=== PROVIDED DATA ===
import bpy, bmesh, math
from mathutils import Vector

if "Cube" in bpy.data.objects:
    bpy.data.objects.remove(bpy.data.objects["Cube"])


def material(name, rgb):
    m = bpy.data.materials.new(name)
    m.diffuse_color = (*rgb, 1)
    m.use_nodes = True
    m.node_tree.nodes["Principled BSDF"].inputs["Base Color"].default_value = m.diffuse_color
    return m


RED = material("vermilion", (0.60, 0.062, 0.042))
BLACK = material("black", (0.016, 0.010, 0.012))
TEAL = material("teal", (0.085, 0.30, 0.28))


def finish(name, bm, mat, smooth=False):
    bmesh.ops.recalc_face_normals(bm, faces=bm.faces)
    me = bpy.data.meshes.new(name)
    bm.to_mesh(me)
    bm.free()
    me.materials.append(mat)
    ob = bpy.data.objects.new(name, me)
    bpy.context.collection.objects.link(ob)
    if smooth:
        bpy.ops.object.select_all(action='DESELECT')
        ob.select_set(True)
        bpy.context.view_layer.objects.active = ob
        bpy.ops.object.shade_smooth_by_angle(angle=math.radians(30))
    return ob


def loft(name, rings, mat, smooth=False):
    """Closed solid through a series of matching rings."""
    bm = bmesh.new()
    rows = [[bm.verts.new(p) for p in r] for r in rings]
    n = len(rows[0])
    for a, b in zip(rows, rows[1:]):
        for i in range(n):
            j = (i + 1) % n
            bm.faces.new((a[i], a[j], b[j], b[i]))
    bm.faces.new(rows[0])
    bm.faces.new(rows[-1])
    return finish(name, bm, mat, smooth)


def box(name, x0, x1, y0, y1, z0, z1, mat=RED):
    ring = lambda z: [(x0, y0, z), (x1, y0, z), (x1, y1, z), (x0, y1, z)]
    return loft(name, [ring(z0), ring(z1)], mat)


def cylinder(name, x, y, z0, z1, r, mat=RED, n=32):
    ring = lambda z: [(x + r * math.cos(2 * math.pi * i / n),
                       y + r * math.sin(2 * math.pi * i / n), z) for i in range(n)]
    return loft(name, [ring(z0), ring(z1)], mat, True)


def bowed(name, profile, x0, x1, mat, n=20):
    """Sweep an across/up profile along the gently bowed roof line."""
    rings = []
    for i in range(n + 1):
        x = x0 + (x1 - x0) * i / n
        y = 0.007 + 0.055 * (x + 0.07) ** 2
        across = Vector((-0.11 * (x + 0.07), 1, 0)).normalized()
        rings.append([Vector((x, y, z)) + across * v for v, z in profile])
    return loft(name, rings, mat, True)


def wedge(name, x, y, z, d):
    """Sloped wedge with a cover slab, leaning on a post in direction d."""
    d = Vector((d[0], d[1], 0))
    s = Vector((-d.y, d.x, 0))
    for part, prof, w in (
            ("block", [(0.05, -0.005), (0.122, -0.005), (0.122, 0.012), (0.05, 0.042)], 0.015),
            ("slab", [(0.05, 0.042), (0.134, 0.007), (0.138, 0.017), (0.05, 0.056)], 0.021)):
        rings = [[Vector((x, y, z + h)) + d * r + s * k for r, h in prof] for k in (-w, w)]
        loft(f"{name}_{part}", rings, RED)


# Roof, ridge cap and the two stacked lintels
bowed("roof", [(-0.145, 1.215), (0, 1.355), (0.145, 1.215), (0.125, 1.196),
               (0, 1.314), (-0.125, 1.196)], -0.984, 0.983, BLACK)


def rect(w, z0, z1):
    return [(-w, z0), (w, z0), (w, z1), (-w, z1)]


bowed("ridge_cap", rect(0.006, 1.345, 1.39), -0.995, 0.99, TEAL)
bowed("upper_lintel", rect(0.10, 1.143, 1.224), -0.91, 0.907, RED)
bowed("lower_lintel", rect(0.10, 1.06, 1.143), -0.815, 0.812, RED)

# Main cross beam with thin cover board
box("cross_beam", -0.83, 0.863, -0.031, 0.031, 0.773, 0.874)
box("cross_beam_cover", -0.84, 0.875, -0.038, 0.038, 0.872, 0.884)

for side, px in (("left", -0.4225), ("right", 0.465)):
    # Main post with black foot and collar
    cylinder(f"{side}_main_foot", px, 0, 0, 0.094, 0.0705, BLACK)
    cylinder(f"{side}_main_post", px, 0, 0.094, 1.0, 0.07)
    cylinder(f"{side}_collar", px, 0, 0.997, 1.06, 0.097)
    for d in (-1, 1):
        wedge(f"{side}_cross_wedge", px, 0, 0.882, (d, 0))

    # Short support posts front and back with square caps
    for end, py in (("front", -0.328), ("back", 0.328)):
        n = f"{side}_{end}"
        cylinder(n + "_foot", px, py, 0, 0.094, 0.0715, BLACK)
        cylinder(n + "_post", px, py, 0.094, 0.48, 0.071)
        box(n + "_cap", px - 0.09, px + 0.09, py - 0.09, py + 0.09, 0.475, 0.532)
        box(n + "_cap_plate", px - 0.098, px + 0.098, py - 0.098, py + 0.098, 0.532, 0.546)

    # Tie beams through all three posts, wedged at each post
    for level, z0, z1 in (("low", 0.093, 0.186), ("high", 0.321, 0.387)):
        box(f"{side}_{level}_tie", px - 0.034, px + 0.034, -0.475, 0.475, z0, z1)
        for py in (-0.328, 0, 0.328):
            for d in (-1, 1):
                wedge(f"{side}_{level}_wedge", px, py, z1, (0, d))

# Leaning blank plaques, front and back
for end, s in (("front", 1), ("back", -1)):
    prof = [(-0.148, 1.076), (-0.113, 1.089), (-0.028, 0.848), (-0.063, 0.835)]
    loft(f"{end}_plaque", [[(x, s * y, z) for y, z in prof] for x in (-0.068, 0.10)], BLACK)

==

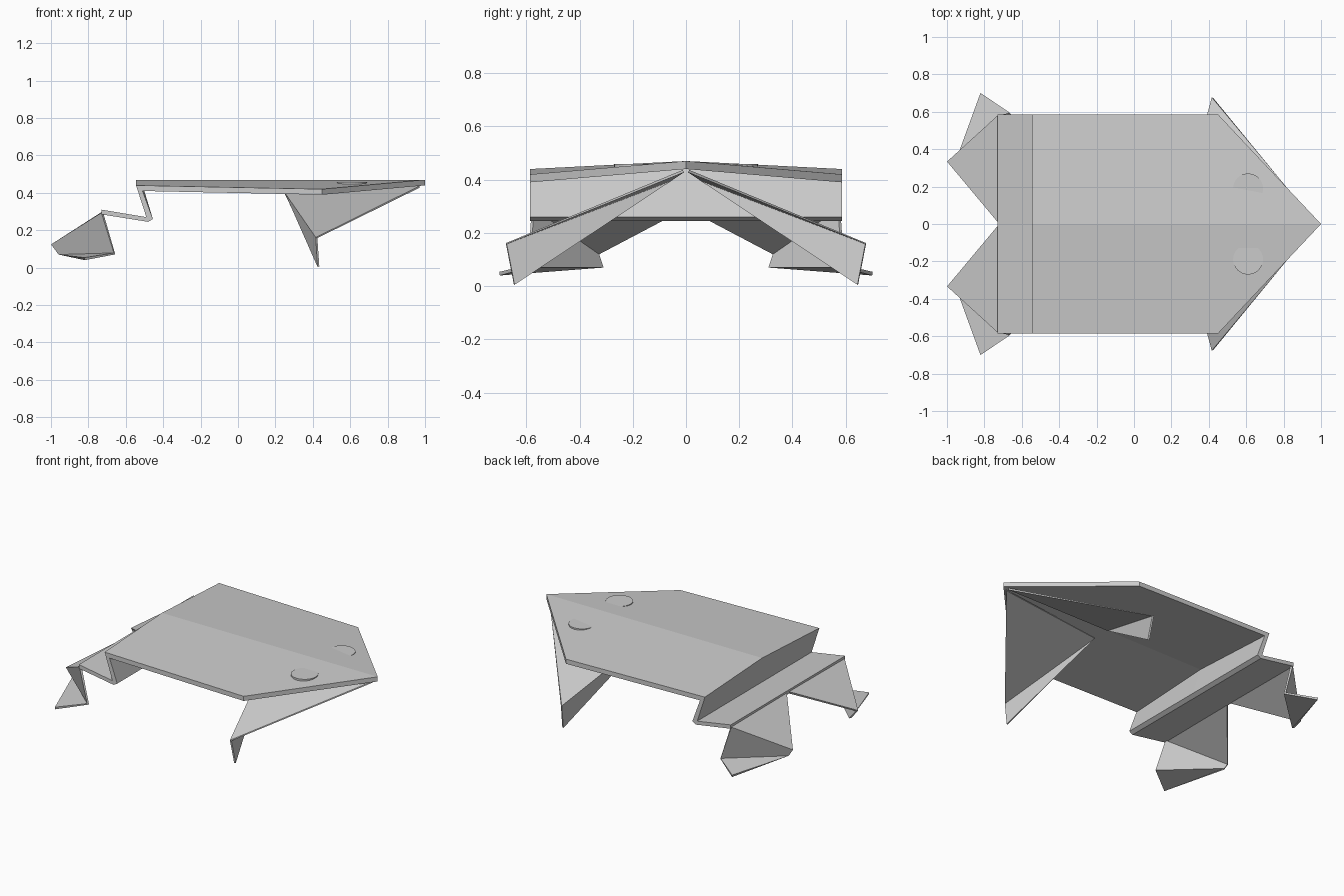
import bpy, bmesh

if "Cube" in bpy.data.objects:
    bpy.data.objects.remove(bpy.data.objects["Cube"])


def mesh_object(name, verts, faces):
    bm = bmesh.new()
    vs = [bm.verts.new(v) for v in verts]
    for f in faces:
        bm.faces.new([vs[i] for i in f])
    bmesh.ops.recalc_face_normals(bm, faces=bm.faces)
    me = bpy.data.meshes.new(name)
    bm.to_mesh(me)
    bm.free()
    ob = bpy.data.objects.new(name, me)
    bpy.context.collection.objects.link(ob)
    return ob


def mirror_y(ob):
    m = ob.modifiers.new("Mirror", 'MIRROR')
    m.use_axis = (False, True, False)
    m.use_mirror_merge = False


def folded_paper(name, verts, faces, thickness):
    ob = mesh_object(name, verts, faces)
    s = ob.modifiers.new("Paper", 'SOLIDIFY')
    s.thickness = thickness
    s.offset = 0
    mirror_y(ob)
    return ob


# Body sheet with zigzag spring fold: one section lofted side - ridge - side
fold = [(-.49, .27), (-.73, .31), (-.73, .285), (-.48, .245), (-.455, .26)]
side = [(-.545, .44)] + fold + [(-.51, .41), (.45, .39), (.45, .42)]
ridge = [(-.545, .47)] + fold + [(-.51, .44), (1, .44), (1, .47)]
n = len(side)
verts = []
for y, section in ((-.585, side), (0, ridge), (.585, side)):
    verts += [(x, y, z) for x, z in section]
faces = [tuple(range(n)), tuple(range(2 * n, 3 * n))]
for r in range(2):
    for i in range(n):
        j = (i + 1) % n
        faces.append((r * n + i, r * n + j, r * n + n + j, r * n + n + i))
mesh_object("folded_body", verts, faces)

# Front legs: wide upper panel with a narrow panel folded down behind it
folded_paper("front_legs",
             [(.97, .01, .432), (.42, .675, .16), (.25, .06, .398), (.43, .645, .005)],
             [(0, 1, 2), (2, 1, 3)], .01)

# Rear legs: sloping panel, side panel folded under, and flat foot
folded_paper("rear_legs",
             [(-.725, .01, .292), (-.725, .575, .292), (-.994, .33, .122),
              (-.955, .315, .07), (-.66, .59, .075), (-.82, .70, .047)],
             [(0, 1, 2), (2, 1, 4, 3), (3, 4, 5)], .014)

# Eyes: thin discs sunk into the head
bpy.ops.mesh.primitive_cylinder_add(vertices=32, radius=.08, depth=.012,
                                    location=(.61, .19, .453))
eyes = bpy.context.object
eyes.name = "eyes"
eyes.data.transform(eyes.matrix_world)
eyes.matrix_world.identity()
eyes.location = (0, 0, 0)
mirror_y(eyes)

==

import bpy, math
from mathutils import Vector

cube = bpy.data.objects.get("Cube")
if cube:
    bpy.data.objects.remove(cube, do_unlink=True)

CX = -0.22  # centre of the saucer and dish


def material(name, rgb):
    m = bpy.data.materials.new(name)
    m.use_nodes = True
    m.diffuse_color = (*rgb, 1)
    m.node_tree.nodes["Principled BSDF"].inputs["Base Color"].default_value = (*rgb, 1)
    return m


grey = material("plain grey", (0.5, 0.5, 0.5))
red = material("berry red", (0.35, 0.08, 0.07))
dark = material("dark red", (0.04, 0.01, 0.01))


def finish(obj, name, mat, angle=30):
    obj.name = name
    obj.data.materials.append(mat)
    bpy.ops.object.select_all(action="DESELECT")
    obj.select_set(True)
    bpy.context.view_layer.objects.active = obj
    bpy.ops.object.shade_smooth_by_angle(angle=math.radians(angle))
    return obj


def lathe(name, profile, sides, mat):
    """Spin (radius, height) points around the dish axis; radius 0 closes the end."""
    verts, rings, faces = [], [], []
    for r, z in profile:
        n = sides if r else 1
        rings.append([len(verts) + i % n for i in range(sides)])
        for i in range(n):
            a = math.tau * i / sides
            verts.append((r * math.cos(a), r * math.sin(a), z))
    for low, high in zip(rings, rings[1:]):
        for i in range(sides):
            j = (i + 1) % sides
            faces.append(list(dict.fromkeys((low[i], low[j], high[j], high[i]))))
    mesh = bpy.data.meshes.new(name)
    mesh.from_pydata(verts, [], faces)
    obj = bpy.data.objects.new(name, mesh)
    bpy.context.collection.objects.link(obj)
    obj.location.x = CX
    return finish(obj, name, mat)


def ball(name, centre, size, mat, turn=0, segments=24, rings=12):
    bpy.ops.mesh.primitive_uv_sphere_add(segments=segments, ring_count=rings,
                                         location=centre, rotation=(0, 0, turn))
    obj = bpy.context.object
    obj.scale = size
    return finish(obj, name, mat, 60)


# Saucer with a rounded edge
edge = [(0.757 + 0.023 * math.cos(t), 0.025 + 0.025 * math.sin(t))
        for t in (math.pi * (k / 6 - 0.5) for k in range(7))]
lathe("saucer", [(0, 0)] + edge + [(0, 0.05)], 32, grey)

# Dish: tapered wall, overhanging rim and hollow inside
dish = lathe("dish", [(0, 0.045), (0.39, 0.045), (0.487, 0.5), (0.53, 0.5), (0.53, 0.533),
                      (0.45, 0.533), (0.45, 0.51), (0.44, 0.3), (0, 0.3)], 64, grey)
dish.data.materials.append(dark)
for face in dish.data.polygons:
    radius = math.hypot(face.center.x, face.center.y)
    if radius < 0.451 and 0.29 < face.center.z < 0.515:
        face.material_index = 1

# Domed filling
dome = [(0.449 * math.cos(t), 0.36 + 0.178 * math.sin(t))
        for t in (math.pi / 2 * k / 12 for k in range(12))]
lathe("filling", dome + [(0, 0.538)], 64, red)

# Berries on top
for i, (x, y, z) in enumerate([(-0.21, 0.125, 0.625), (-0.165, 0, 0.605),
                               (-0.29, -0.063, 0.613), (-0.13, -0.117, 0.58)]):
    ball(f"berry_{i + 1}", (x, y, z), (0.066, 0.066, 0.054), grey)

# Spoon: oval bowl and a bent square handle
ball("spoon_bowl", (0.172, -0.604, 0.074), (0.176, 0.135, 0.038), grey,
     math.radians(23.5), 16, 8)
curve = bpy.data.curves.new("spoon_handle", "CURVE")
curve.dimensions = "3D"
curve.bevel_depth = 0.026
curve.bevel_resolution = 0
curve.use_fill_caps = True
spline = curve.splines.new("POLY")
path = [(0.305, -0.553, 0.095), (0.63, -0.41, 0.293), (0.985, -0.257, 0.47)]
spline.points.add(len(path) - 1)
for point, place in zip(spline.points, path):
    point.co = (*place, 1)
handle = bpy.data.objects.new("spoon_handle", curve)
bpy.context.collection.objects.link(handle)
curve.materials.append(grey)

=== REQUIREMENT ===
Please copy, exactly and with nothing else, the lines above beginning at the line that has "import bpy, bmesh, math" and ending with the line that has "(0.60, 0.062, 0.042))".

=== RESPONSE TO THE EXERCISE ===
import bpy, bmesh, math
from mathutils import Vector

if "Cube" in bpy.data.objects:
    bpy.data.objects.remove(bpy.data.objects["Cube"])


def material(name, rgb):
    m = bpy.data.materials.new(name)
    m.diffuse_color = (*rgb, 1)
    m.use_nodes = True
    m.node_tree.nodes["Principled BSDF"].inputs["Base Color"].default_value = m.diffuse_color
    return m


RED = material("vermilion", (0.60, 0.062, 0.042))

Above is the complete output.